Timor Leste President Jose Ramos- Horta was shot and wounded Monday in the stomach by rebel gunmen in a predawn raid on his home in the capital Dili, but his wounds were classified as not "life threatening".
Also on Monday, the home of Timor-Leste Prime Minister Xanana Gusmao and his motorcade came under fire in apparently coordinated attacks, and Gusmao escaped unhurt.
The rebel soldiers attacked Ramos-Horta's house on the outskirts of the capital at around 7 a.m. local time (1200 GMT).
In the attack, rebel leader Alfredo Reinado was killed and a Timor-Leste soldier was injured, Indonesia Antara news agency quoted military spokesman Domingos da Camara as saying.

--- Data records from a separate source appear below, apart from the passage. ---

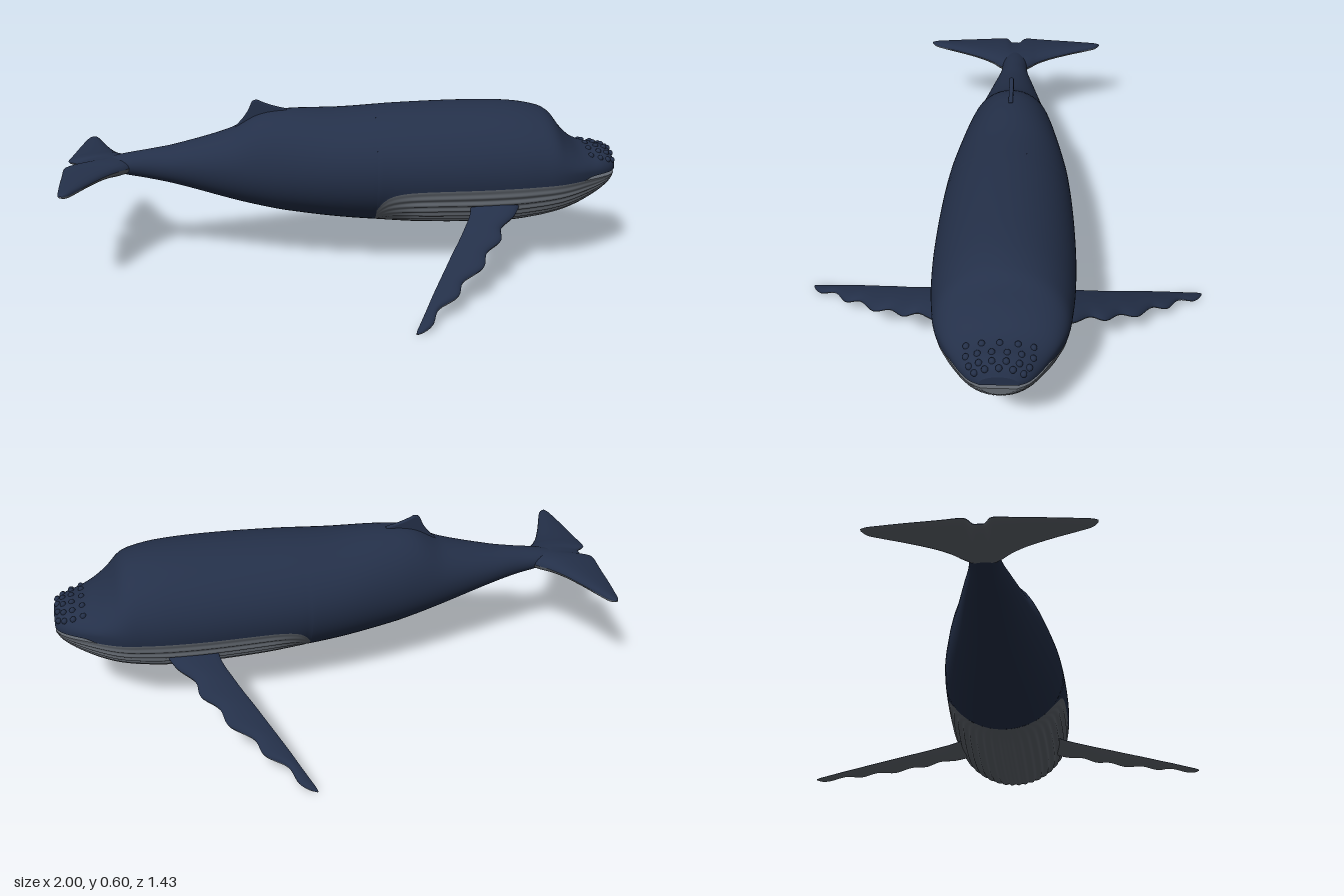
import * as THREE from 'three';

const navy = new THREE.MeshStandardMaterial({ color: 0x243049, side: THREE.DoubleSide });
navy.name = 'navy skin';
const grey = new THREE.MeshStandardMaterial({ color: 0x646a72, side: THREE.DoubleSide });
grey.name = 'pale grey skin';

// Smooth cubic lookup of column c in rows sorted by column 0
function curve(rows, c, x) {
  const n = rows.length;
  let i = 0;
  while (i < n - 2 && x > rows[i + 1][0]) i++;
  const slope = (k) => {
    const a = rows[Math.max(k - 1, 0)], b = rows[Math.min(k + 1, n - 1)];
    return (b[c] - a[c]) / (b[0] - a[0]);
  };
  const p = rows[i], q = rows[i + 1], h = q[0] - p[0];
  const t = Math.min(Math.max((x - p[0]) / h, 0), 1), t2 = t * t, t3 = t2 * t;
  return (2 * t3 - 3 * t2 + 1) * p[c] + (t3 - 2 * t2 + t) * h * slope(i)
    + (3 * t2 - 2 * t3) * q[c] + (t3 - t2) * h * slope(i + 1);
}

// Surface from a point rule over u, v in 0..1
function grid(nu, nv, rule, flip = false) {
  const pos = [], index = [];
  for (let i = 0; i <= nu; i++) {
    for (let j = 0; j <= nv; j++) pos.push(...rule(i / nu, j / nv));
  }
  for (let i = 0; i < nu; i++) {
    for (let j = 0; j < nv; j++) {
      const a = i * (nv + 1) + j, b = a + nv + 1;
      if (flip) index.push(a, b + 1, b, a, a + 1, b + 1);
      else index.push(a, b, b + 1, a, b + 1, a + 1);
    }
  }
  const g = new THREE.BufferGeometry();
  g.setAttribute('position', new THREE.Float32BufferAttribute(pos, 3));
  g.setIndex(index);
  g.computeVertexNormals();
  return g;
}

// Body stations: x, top, bottom, half width, height of widest point
const BODY = [
  [-0.95, 0.372, 0.362, 0.004, 0.367], [-0.87, 0.388, 0.355, 0.025, 0.37],
  [-0.8, 0.405, 0.335, 0.045, 0.37], [-0.7, 0.422, 0.315, 0.056, 0.37],
  [-0.6, 0.44, 0.293, 0.08, 0.37], [-0.4, 0.497, 0.235, 0.127, 0.37],
  [-0.3, 0.55, 0.21, 0.152, 0.37], [-0.2, 0.566, 0.19, 0.175, 0.37],
  [0, 0.568, 0.165, 0.212, 0.37], [0.2, 0.58, 0.151, 0.23, 0.37],
  [0.45, 0.588, 0.145, 0.239, 0.37], [0.62, 0.584, 0.149, 0.235, 0.37],
  [0.72, 0.566, 0.163, 0.225, 0.37], [0.76, 0.543, 0.172, 0.219, 0.37],
  [0.8, 0.492, 0.182, 0.207, 0.368], [0.85, 0.446, 0.2, 0.184, 0.365],
  [0.9, 0.426, 0.224, 0.154, 0.36], [0.95, 0.42, 0.255, 0.122, 0.357],
  [0.985, 0.405, 0.285, 0.09, 0.355], [1, 0.38, 0.305, 0.06, 0.353],
];
// Seam stations: x, lower edge of the upper skin, upper edge of the throat
const SEAM = [
  [0.12, 0.235, 0.235], [0.14, 0.273, 0.273], [0.17, 0.298, 0.298], [0.22, 0.312, 0.312],
  [0.3, 0.319, 0.319], [0.5, 0.325, 0.325], [0.86, 0.335, 0.335], [0.9, 0.345, 0.334], [1, 0.346, 0.332],
];

function bodyPoint(x, a, swell = 1) {
  const m = curve(BODY, 4, x), s = Math.sin(a);
  const h = s > 0 ? curve(BODY, 1, x) - m : m - curve(BODY, 2, x);
  return [x, m + h * s * swell, curve(BODY, 3, x) * Math.cos(a) * swell];
}

function seamAngle(x, column) {
  const m = curve(BODY, 4, x);
  return Math.asin(Math.max(-1, (curve(SEAM, column, x) - m) / (m - curve(BODY, 2, x))));
}

// Stations bunch up towards the snout
const headX = (u) => 0.12 + 0.88 * Math.sin(Math.min(u / 0.98, 1) * Math.PI / 2);
const closeNose = (u, p, column) => (u === 1 ? [1, curve(SEAM, column, 1), 0] : p);

// Thin blade; stations: span, leading x, trailing x, half thickness
function blade(name, stations, side, heightAt) {
  const group = new THREE.Group();
  group.name = name;
  const s0 = stations[0][0], s1 = stations[stations.length - 1][0];
  const skin = (up) => grid(60, 12, (u, v) => {
    const s = s0 + (s1 - s0) * u;
    const lead = curve(stations, 1, s), trail = curve(stations, 2, s);
    const c = (1 - Math.cos(v * Math.PI)) / 2;
    const t = curve(stations, 3, s) * Math.sqrt(c) * Math.sqrt(1 - c) * (0.6 + 0.8 * c) * 2;
    return [trail + (lead - trail) * c, heightAt(s) + up * t, side * s];
  }, up * side < 0);
  const top = new THREE.Mesh(skin(1), navy);
  top.name = name + 'Top';
  const under = new THREE.Mesh(skin(-1), grey);
  under.name = name + 'Underside';
  group.add(top, under);
  return group;
}

const FLIPPER = [
  [0.17, 0.64, 0.46, 0.02], [0.235, 0.605, 0.445, 0.018], [0.29, 0.55, 0.42, 0.016],
  [0.345, 0.54, 0.393, 0.015], [0.395, 0.485, 0.366, 0.014], [0.46, 0.462, 0.333, 0.013],
  [0.515, 0.388, 0.305, 0.012], [0.575, 0.362, 0.275, 0.011], [0.62, 0.295, 0.254, 0.009],
  [0.68, 0.268, 0.225, 0.008], [0.705, 0.24, 0.213, 0.006], [0.717, 0.215, 0.21, 0.002],
];
const FLUKE = [
  [0, -0.74, -0.965, 0.03], [0.018, -0.745, -0.966, 0.03], [0.035, -0.755, -0.995, 0.029],
  [0.06, -0.775, -1, 0.027], [0.09, -0.805, -0.997, 0.023], [0.14, -0.84, -0.992, 0.019],
  [0.22, -0.88, -0.985, 0.015], [0.3, -0.915, -0.976, 0.012], [0.34, -0.935, -0.97, 0.009],
  [0.356, -0.955, -0.963, 0.003],
];

export function createModel() {
  const whale = new THREE.Group();
  whale.name = 'whale';
  const add = (name, geometry, material) => {
    const mesh = new THREE.Mesh(geometry, material);
    mesh.name = name;
    whale.add(mesh);
    return mesh;
  };

  // Rear body and upper head
  add('rearBody', grid(60, 64, (u, v) => bodyPoint(-0.95 + 1.07 * u, (v * 2 - 0.5) * Math.PI)), navy);
  add('upperHead', grid(70, 64, (u, v) => {
    const x = headX(u), a = seamAngle(x, 1);
    return closeNose(u, bodyPoint(x, a + v * (Math.PI - 2 * a)), 1);
  }), navy);

  // Pleated throat, ridges fading out at its edges
  add('throat', grid(70, 152, (u, v) => {
    const x = headX(u), a = seamAngle(x, 2);
    const fade = Math.min(1, (x - 0.12) / 0.15) * Math.min(1, 12 * v, 12 * (1 - v));
    const swell = 1 + 0.016 * fade * Math.cos(v * 38 * Math.PI);
    return closeNose(u, bodyPoint(x, -Math.PI - a + v * (Math.PI + 2 * a), swell), 2);
  }), grey);

  // Inner faces of the open mouth
  [['palate', 1, navy], ['mouthFloor', 2, grey]].forEach(([name, column, material]) => {
    add(name, grid(16, 2, (u, v) => {
      const x = 0.86 + 0.14 * u;
      const p = bodyPoint(x, seamAngle(x, column));
      return [x, p[1], p[2] * (1 - 2 * v)];
    }, column === 1), material);
  });

  // Knobs in rows over the snout
  const knob = new THREE.SphereGeometry(0.011, 10, 8);
  for (const [x, count, spread] of [[0.9, 5, 0.75], [0.935, 6, 0.9], [0.965, 6, 1], [0.985, 5, 1]]) {
    for (let i = 0; i < count; i++) {
      const a = Math.PI / 2 + (i / (count - 1) - 0.5) * 2 * spread;
      add('snoutKnob', knob, navy).position.set(...bodyPoint(x, a, 0.98));
    }
  }

  // Small dorsal fin
  const fin = new THREE.Shape();
  fin.moveTo(-0.42, 0.47);
  fin.quadraticCurveTo(-0.34, 0.53, -0.322, 0.585);
  fin.quadraticCurveTo(-0.317, 0.602, -0.3, 0.598);
  fin.quadraticCurveTo(-0.26, 0.578, -0.2, 0.566);
  fin.lineTo(-0.2, 0.5);
  add('dorsalFin', new THREE.ExtrudeGeometry(fin, {
    depth: 0.006, bevelThickness: 0.005, bevelSize: 0.004, bevelSegments: 3, curveSegments: 10,
  }).translate(0, 0, -0.003), navy);

  // Paired flippers and tail flukes
  for (const side of [1, -1]) {
    const label = side > 0 ? 'front' : 'back';
    whale.add(blade(label + 'Flipper', FLIPPER, side, (s) => 0.01 + (0.715 - s) * 0.46));
    whale.add(blade(label + 'Fluke', FLUKE, side, () => 0.365));
  }
  return whale;
}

After the incident, the president was brought to a helicopter airport operated by Australian military for treatment and later he was being flown to Darwin, a northern city in Australia, for further treatment.
The Royal Darwin Hospital said in a statement it was on high alert to receive Ramos-Horta.
Ramos-Horta, 58, won the 1996 Nobel Peace Prize for the worldwide resistance campaign he spearheaded against Indonesian rule while in exile after 1975. He was elected president in last year's peaceful elections after serving as foreign minister and prime minister.
Prime Minister Xanana Gusmao, who escaped a separate attack at his residence, told a press briefing in the capital of Dili on Monday that stability was immediately restored in Timor-Leste after the pre-dawn attacks.
The situation has returned to normal and the country is under control, he said.
Abel Guterres, Timor-Leste's consul in Sydney, also said the situation in Dili and the surrounding countryside was calm.
"All security forces, military and police are on full alert and hopefully the situation will remain calm," he said.
Former Timor-Leste prime minister Mari Alkatiri condemned the attack on President Ramos-Horta, saying he was ready to cooperate with security agencies to restore peace and stability in his country.
Alkatiri, who was forced to resign after bloody conflicts between police and renegade soldiers in 2006, said he was deeply concerned and shocked by the fact that attackers could get access to the homes of Ramos-Horta and Prime Minister Xanana Gusmao to launch the ambush, Indonesian leading news website Detikcom.
The tense situation has prompted the U.N.-administered police in the tiny nation to raise the alert status to its highest.
Timor-Leste, the Asia's youngest nation, has been struggling to return to stability after plunging into chaos in 2006 after the government sacked about 600 soldiers.
The factional bloodshed two years ago killed 37 people and displaced 150,000 people, with international peacekeepers needed to restore order.
Rebel leader Reinado has led a revolt against the government and has been charged with murder during the 2006 factional violence.
(Xinhua News Agency February 11, 2008)